Describing M. Balladur as “un honnête homme” of the old school, Le Pen went on (in his publication Français d’abord!) to add that any sane man, endowed with heart and reason, would endorse the positions of the FN: “In fact. National Preference has nothing to do with racism, Nazism, or who-knows what else. . . . The national preference is a natural preference. It is inscribed in the natural logic of the world, which desires that a man protect, above all else, his children, his kith and kin, in a word those who belong to the same community. Ethnology, the study of the behavior of animal species in their natural habitat, is in this regard of the highest interest for political life.

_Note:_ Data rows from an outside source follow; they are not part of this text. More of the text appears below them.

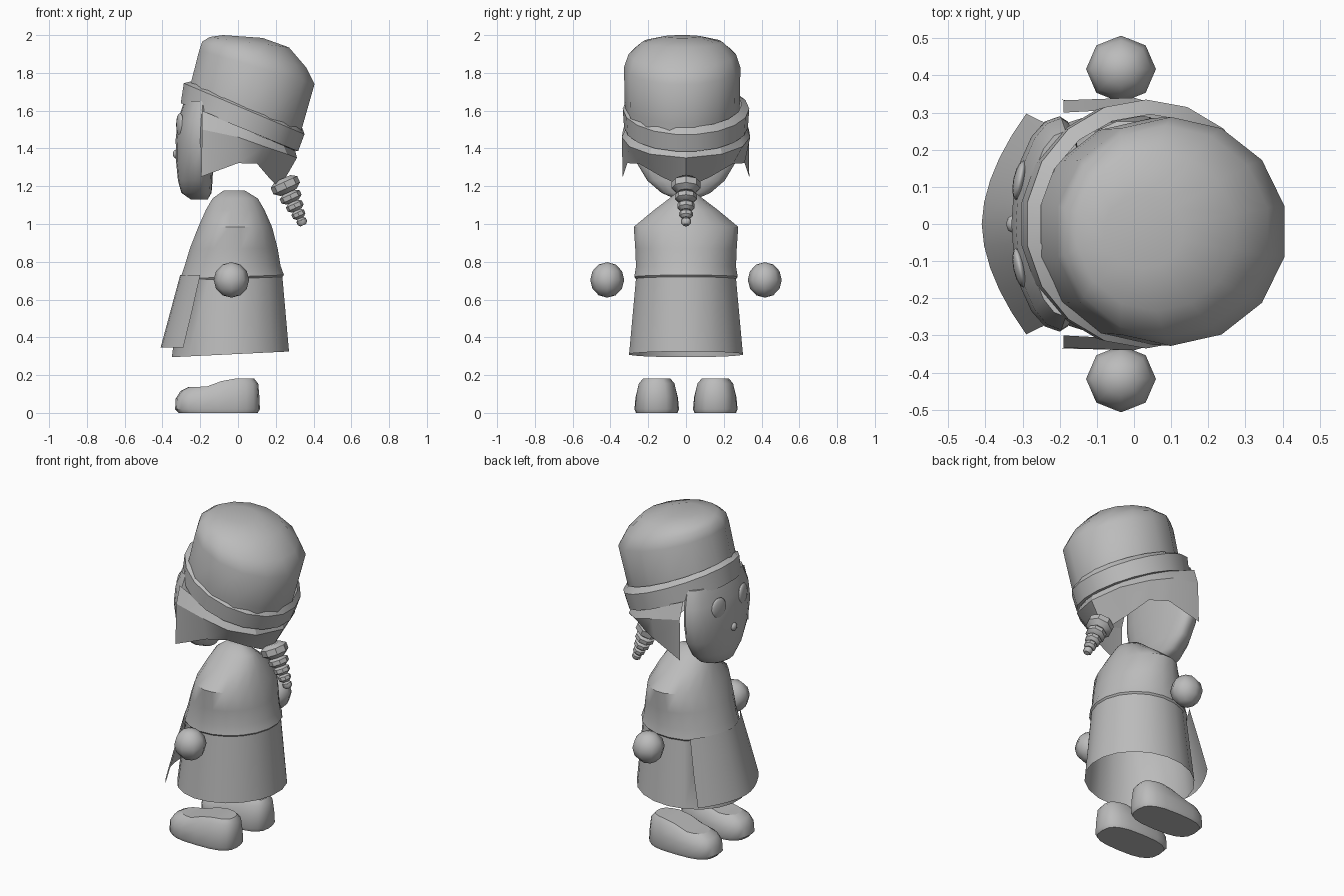
import bpy, math
from mathutils import Vector

if "Cube" in bpy.data.objects:
    bpy.data.objects.remove(bpy.data.objects["Cube"])

grey = bpy.data.materials.new("plain_grey")
grey.diffuse_color = (0.5, 0.5, 0.5, 1)
grey.use_nodes = True
grey.node_tree.nodes["Principled BSDF"].inputs["Base Color"].default_value = grey.diffuse_color


def make(name, verts, faces, angle=40):
    mesh = bpy.data.meshes.new(name)
    mesh.from_pydata([tuple(v) for v in verts], [], faces)
    mesh.materials.append(grey)
    ob = bpy.data.objects.new(name, mesh)
    bpy.context.collection.objects.link(ob)
    bpy.ops.object.select_all(action='DESELECT')
    ob.select_set(True)
    bpy.context.view_layer.objects.active = ob
    bpy.ops.object.shade_smooth_by_angle(angle=math.radians(angle))
    return ob


def loft(name, rings, bottom=False, top=False, angle=40):
    """Skin a stack of equal rings, listed from the bottom up."""
    n = len(rings[0])
    verts = [p for r in rings for p in r]
    faces = [(k * n + i, k * n + (i + 1) % n, (k + 1) * n + (i + 1) % n, (k + 1) * n + i)
             for k in range(len(rings) - 1) for i in range(n)]
    if bottom:
        faces.append(tuple(reversed(range(n))))
    if top:
        faces.append(tuple(range(len(verts) - n, len(verts))))
    return make(name, verts, faces, angle)


def sheet(name, rows, angle=40):
    """Open grid surface from rows of points."""
    n = len(rows[0])
    faces = [(k * n + i, k * n + i + 1, (k + 1) * n + i + 1, (k + 1) * n + i)
             for k in range(len(rows) - 1) for i in range(n - 1)]
    return make(name, [p for r in rows for p in r], faces, angle)


def tilted(x0, x1, z0, z1, ry, n, cy=0.0):
    """Ellipse from x0 (height z0) to x1 (height z1)."""
    out = []
    for i in range(n):
        a = 2 * math.pi * (i + 0.5) / n
        c, s = math.cos(a) / math.cos(math.pi / n), math.sin(a)
        t = (1 + c) / 2
        out.append((x0 + (x1 - x0) * t, cy + ry * s, z0 + (z1 - z0) * t))
    return out


def ball(name, loc, size, tilt=0.0, seg=8, rings=6):
    bpy.ops.mesh.primitive_uv_sphere_add(segments=seg, ring_count=rings, location=loc,
                                         rotation=(0, 0, tilt))
    ob = bpy.context.object
    ob.name = name
    ob.scale = size
    ob.data.materials.append(grey)
    bpy.ops.object.shade_smooth()


# robe, open at the hem
robe = [(-.35, .27, .295, .325, .305), (-.30, .235, .70, .72, .268), (-.305, .243, .71, .73, .277),
        (-.285, .225, .77, .78, .268), (-.255, .21, .87, .87, .272), (-.21, .18, .985, .985, .28),
        (-.17, .14, 1.075, 1.075, .17), (-.135, .105, 1.135, 1.135, .09),
        (-.075, .035, 1.178, 1.178, .035)]
loft("robe", [tilted(*r, 20) for r in robe], top=True)

# coat flap over the front of the robe
ys = [k / 5 for k in range(-5, 6)]
rows = [[(xf + (xs - xf) * abs(u) ** 1.8, w * u, z) for u in ys]
        for xf, xs, w, z in [(-.41, -.29, .297, .345), (-.36, -.245, .275, .53),
                             (-.306, -.20, .245, .73)]]
sheet("coat_flap", rows)

# shoes: rounded outline, low toe and raised ankle
def shoe_ring(side, x0, x1, ry, toe, heel):
    out = []
    for i in range(20):
        a = 2 * math.pi * i / 20
        c, s = math.cos(a), math.sin(a)
        c = math.copysign(abs(c) ** .7, c)
        s = math.copysign(abs(s) ** .7, s)
        x = (x0 + x1) / 2 + (x1 - x0) / 2 * c
        f = min(1, max(0, (x + .17) / .12))
        out.append((x, side * (.155 * 1) + ry * s, toe + (heel - toe) * f))
    return out

for side, word in ((-1, "right"), (1, "left")):
    spec = [(-.315, .105, .11, 0, 0), (-.333, .116, .118, .02, .02), (-.33, .113, .112, .075, .09),
            (-.305, .107, .098, .115, .155), (-.26, .085, .075, .138, .182)]
    loft(word + "_shoe", [shoe_ring(side, *s) for s in spec], bottom=True)
    # top of the shoe, bridged across its width
    r = shoe_ring(side, *spec[-1])
    sheet(word + "_shoe_top", [[r[i] for i in range(0, 11)],
                               [r[-i % 20] for i in range(0, 11)]])
    # hand and eye
    ball(word + "_hand", (-.035, side * .417, .704), (.094, .09, .094))
    ball(word + "_eye", (-.307, side * .118, 1.525), (.018, .055, .062), side * -.2, 12, 8)

# face
face = [(-.25, -.16, .05, 1.13), (-.30, -.14, .13, 1.165), (-.318, -.135, .205, 1.23),
        (-.328, -.13, .265, 1.33), (-.33, -.13, .29, 1.45), (-.318, -.13, .285, 1.55),
        (-.285, -.13, .25, 1.65)]
rings = []
for xf, xb, w, z in face:
    mid = xb - .35 * (xb - xf)
    ring = []
    for i in range(20):
        a = 2 * math.pi * i / 20
        c = math.cos(a)
        ring.append((mid + c * (xb - mid if c > 0 else mid - xf), w * math.sin(a), z))
    rings.append(ring)
loft("face", rings, bottom=True, top=True, angle=50)
ball("nose", (-.325, 0, 1.37), (.02, .025, .025))

# hat crown, leaning back
crown = [(-.262, .325, 1.69, 1.46, .30), (-.25, .345, 1.745, 1.53, .305),
         (-.205, .405, 1.92, 1.74, .308), (-.19, .36, 1.965, 1.83, .285),
         (-.15, .27, 1.99, 1.935, .215), (-.08, .13, 2.0, 1.985, .10)]
loft("hat_crown", [tilted(*r, 14, -.02) for r in crown], top=True, angle=45)

# hat band with a ledge
band = [(-.25, .295, 1.63, 1.39, .29), (-.303, .318, 1.64, 1.385, .328),
        (-.287, .352, 1.745, 1.475, .335), (-.25, .338, 1.755, 1.515, .295)]
loft("hat_band", [tilted(*r, 18) for r in band], angle=25)

# ear and neck flap, mirrored around the back of the head
half = [[(-.19, .30, 1.60), (0, .31, 1.52), (.13, .28, 1.46), (.24, .18, 1.42), (.30, 0, 1.40)],
        [(-.19, .333, 1.50), (0, .34, 1.46), (.14, .30, 1.41), (.26, .19, 1.37), (.312, 0, 1.35)],
        [(-.195, .335, 1.25), (0, .31, 1.322), (.10, .25, 1.32), (.16, .13, 1.25), (.22, 0, 1.19)]]
sheet("ear_flap", [r + [(x, -y, z) for x, y, z in reversed(r[:-1])] for r in half], angle=25)

# braid of shrinking beads
start, end = Vector((.235, 0, 1.24)), Vector((.347, 0, .992))
axis = (end - start).normalized()
side = Vector((0, 1, 0))
up = axis.cross(side)
rings, s = [], 0.0
for r, length in ((.077, .08), (.058, .055), (.046, .05), (.036, .045), (.027, .04)):
    for f, k in ((0, .6), (.25, 1), (.7, 1), (1, .6)):
        c = start + axis * (s + f * length)
        rings.append([c + (side * math.cos(a) + up * math.sin(a)) * r * k
                      for a in [2 * math.pi * i / 8 for i in range(8)]])
    s += length
loft("braid", rings, bottom=True, top=True)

“For us French, our constitution is based on the feeling of belonging to the nation, which is a community of destiny. It is therefore normal that the organization of social life take account of the national preference, when certain problems are posed on the grand scale. Even Prime Minister Michel Rocard recognized that France could no longer accept all the world’s misery. One of the essential functions of politics consists in confronting choices. Certain choices have to be made against the heart, without enthusiasm, but they must be made because the greater interest of the country requires them. The reversal of migratory influx is one of them. When a country is no longer able to supply its children with work, when it is no longer capable of assuring them a decent life, . . . then, yes, when one is a politician, one must have the courage to make choices.”

On the question of immigration, Le Pen made his own choice years ago, and while it has endeared him to millions of his fellow-citizens, it has cost him the support of all right-thinking people in politics and the press. There are American politicians and journalists, far less forthright than Le Pen, who have paid the same price. If you can believe the Republican press, Mr. Buchanan is the worst thing that ever happened to America. There can be no room for a national debate on immigration, because that question was settled by Emma Lazarus’s tinny verses on the Statue of Liberty. Because, for there to be a national debate, there would first have to be a nation, which is exactly what the globalists have to deny.

This past Bastille Day, Jacques Chirac (a figure adored by globalist conservatives in America) reiterated his opposition to national preference—and to any idea of French nationhood—declaring in a televised speech: “I do not see any motives compatible with our humanist, democratic, and republican principles that would allow us not to give foreigners the same rights that we give to the French.” The good news from France is that although President Chirac continues to sell out his country as every sensible person on the left and right knew that he would, a few establishment figures have read the handwriting on the wall and realized that it is not written in French.

Here in America, where we do not have the long tradition of national patriotism that is still felt in some French hearts, there is still no sign that any establishment politician in either party is an “honnête homme,” much less a patriot capable of making hard choices.